___ Supplied data ___

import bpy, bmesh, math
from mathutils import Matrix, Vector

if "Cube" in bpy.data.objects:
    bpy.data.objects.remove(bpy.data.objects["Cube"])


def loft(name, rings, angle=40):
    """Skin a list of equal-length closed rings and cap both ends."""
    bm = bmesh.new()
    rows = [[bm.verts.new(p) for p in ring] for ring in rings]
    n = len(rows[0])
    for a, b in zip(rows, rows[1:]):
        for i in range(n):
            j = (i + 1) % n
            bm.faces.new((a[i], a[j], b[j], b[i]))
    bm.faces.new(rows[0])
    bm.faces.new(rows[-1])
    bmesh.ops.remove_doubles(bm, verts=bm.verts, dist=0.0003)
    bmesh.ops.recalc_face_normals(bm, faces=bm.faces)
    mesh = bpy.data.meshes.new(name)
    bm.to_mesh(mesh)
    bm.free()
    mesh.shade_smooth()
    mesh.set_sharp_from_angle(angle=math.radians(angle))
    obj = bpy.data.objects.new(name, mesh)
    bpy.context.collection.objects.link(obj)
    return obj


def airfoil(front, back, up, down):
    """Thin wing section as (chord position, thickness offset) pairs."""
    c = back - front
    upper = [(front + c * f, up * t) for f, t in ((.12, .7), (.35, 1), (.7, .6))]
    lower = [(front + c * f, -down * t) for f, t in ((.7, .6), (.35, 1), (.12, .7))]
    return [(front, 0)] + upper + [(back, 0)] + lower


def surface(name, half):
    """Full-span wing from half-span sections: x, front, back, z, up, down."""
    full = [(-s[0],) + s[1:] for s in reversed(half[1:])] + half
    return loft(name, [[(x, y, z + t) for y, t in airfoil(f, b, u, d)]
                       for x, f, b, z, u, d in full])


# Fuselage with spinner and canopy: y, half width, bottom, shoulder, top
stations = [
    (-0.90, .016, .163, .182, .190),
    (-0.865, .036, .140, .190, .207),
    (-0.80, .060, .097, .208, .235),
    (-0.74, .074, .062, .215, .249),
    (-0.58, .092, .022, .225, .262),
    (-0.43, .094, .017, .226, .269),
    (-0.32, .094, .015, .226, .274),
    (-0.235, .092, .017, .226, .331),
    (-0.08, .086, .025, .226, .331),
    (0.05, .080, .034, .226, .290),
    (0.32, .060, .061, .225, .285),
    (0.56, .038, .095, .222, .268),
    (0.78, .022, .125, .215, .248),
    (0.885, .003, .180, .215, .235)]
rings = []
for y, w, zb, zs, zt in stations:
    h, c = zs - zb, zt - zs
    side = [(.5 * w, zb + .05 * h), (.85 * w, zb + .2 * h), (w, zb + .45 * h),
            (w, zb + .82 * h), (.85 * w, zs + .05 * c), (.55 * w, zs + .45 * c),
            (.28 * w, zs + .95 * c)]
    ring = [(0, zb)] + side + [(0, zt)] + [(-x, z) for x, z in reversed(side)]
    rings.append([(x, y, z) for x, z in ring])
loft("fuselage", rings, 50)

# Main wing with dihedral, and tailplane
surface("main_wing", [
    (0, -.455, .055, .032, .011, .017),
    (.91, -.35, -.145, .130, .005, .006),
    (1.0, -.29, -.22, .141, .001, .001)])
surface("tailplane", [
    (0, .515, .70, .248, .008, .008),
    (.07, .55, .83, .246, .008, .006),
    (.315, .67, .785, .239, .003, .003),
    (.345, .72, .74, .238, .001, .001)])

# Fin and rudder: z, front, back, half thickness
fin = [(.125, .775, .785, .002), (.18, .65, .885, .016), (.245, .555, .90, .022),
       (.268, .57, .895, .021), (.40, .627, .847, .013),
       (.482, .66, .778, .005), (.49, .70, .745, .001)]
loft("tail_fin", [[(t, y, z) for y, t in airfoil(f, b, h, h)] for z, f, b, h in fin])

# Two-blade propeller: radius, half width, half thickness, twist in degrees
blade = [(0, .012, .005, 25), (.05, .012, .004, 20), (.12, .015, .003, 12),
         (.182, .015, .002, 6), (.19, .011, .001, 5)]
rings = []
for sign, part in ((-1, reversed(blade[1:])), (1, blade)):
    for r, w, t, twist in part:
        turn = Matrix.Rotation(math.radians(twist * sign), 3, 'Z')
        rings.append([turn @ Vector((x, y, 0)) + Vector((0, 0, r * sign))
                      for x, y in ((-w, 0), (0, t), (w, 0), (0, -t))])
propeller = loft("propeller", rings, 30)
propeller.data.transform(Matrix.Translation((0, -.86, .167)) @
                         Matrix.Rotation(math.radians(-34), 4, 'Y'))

___

- _Task requirements_: Looking through the data above, copy out each line in which the string "objects" occurs.

- _Answer space_:
if "Cube" in bpy.data.objects:
    bpy.data.objects.remove(bpy.data.objects["Cube"])
    obj = bpy.data.objects.new(name, mesh)
    bpy.context.collection.objects.link(obj)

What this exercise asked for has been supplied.